» **SUPPLIED DATA**

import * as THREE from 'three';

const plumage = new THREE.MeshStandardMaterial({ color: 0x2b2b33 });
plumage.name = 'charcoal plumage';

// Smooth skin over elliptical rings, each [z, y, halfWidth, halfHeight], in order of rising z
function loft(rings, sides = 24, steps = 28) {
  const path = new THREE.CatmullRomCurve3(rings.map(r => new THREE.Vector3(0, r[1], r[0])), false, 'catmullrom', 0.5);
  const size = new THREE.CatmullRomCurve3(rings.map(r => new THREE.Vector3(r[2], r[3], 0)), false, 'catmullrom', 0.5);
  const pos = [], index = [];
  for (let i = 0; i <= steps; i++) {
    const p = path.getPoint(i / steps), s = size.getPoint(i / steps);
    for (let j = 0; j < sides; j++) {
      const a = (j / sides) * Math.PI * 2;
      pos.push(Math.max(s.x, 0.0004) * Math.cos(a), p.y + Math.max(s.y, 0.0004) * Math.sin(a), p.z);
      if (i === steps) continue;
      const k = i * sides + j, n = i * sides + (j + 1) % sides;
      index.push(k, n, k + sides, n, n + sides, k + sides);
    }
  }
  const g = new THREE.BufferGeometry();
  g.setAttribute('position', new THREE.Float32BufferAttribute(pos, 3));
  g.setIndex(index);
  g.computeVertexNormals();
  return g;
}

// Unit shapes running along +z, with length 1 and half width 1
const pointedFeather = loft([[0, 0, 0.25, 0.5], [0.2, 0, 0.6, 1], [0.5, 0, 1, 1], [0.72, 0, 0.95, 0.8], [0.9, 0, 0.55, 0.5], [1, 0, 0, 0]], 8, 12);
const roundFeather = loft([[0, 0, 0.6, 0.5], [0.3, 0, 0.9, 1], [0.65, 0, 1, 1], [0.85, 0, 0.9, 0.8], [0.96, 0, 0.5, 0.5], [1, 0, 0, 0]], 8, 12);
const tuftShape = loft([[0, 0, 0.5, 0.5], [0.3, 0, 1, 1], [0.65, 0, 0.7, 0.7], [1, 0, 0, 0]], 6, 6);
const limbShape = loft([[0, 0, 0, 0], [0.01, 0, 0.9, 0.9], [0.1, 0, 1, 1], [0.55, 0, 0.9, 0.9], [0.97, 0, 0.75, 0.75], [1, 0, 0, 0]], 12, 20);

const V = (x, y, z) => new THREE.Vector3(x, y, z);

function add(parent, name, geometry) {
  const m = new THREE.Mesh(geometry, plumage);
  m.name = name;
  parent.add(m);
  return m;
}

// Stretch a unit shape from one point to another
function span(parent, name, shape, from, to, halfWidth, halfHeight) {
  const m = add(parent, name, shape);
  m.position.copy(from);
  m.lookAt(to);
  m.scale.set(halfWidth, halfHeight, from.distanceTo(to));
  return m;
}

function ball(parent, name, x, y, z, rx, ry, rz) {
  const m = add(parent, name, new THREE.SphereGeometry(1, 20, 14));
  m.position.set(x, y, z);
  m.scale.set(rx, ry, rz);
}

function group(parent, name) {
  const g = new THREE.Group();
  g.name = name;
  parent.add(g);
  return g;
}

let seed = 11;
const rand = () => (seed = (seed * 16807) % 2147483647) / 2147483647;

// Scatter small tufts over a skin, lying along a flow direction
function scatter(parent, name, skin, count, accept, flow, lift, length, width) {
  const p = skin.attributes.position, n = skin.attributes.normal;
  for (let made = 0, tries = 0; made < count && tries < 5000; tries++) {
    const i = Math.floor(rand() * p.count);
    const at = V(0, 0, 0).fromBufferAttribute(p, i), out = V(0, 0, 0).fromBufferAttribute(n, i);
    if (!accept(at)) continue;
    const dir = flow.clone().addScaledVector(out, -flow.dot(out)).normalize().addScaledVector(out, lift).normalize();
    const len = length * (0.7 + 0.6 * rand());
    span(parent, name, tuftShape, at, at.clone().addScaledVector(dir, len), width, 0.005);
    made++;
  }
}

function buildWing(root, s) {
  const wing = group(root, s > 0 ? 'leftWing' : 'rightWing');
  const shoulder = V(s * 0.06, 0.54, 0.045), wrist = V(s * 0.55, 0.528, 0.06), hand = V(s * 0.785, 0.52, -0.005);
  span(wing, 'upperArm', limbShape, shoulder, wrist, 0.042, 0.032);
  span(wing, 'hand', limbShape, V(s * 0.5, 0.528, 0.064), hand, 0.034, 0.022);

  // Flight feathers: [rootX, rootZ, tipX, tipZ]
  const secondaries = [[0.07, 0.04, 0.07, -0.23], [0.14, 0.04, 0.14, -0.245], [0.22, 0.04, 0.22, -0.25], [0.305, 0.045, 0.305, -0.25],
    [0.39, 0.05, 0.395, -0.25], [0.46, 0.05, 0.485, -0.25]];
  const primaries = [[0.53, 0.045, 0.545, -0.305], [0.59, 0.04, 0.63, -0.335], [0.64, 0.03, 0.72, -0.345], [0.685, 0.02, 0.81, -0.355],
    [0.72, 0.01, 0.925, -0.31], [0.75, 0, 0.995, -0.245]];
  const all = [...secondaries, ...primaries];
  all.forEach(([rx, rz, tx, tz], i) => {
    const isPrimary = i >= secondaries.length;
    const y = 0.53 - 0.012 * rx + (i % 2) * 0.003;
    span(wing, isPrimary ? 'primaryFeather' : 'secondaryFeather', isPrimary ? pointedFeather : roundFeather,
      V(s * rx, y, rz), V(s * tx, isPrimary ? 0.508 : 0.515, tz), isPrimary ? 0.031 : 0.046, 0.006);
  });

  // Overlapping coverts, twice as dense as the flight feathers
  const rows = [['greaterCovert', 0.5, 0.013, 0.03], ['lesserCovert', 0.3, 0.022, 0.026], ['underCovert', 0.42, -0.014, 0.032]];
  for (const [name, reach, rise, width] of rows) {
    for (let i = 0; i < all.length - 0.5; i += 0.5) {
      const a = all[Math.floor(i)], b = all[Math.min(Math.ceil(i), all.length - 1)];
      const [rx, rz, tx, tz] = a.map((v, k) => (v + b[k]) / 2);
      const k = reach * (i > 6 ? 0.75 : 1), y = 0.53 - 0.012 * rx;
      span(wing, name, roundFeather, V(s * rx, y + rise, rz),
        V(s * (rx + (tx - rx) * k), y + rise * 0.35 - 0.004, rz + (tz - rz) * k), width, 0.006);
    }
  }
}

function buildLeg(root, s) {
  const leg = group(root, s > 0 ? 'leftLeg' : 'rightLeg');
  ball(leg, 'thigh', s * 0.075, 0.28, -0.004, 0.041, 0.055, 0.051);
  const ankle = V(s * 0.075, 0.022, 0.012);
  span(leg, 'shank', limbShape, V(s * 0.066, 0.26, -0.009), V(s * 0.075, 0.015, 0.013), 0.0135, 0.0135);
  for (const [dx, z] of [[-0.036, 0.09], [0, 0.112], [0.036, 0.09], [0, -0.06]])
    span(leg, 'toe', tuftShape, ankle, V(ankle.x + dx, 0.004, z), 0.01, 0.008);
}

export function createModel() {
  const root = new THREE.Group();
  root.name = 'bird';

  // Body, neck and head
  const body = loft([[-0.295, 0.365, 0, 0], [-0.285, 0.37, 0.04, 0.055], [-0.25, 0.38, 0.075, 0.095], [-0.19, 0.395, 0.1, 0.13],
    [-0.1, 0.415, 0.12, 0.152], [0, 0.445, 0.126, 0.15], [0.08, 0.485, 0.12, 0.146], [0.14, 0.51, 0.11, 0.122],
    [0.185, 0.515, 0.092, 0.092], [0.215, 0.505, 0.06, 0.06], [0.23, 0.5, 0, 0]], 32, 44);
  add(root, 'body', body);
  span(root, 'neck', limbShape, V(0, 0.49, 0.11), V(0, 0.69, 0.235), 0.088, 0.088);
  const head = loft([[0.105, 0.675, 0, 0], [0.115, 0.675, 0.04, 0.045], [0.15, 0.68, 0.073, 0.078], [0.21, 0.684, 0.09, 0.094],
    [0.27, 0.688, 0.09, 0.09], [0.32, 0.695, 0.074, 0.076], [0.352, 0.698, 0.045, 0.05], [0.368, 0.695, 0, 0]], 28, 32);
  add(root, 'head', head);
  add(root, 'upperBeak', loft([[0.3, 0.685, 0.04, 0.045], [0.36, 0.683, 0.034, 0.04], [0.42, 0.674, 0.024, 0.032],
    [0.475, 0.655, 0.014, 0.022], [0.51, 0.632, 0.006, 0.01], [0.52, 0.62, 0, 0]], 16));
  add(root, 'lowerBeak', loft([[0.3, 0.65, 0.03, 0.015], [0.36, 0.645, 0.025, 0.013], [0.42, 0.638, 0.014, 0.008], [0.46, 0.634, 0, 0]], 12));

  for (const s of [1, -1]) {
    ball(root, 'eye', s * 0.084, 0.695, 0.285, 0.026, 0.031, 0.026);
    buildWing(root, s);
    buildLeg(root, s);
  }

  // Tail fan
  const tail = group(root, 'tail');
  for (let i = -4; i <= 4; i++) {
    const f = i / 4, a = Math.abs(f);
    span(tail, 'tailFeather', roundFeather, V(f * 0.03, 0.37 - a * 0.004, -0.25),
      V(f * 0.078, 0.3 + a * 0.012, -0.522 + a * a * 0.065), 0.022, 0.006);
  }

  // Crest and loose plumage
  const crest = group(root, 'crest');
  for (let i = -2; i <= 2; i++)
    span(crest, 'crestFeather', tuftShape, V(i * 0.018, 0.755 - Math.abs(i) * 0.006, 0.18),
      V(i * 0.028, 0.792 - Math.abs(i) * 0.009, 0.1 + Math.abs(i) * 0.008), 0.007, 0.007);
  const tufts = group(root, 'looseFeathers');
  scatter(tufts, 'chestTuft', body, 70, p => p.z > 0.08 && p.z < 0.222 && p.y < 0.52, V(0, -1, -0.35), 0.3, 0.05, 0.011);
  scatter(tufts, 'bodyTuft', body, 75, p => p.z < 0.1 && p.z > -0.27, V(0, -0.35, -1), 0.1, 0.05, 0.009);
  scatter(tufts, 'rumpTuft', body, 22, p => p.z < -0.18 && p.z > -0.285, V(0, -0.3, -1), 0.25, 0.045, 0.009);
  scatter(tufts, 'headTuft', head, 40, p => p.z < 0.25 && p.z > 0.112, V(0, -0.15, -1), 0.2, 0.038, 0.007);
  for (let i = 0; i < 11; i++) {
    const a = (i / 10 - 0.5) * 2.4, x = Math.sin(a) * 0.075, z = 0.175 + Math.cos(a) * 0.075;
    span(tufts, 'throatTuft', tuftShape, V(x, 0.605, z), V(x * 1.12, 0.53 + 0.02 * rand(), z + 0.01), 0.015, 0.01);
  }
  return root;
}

» **TASK DIRECTIONS**
Every line of the entries above that holds "clone" should be copied out.

» **ANSWER TO THIS PROBLEM**
    const dir = flow.clone().addScaledVector(out, -flow.dot(out)).normalize().addScaledVector(out, lift).normalize();
    span(parent, name, tuftShape, at, at.clone().addScaledVector(dir, len), width, 0.005);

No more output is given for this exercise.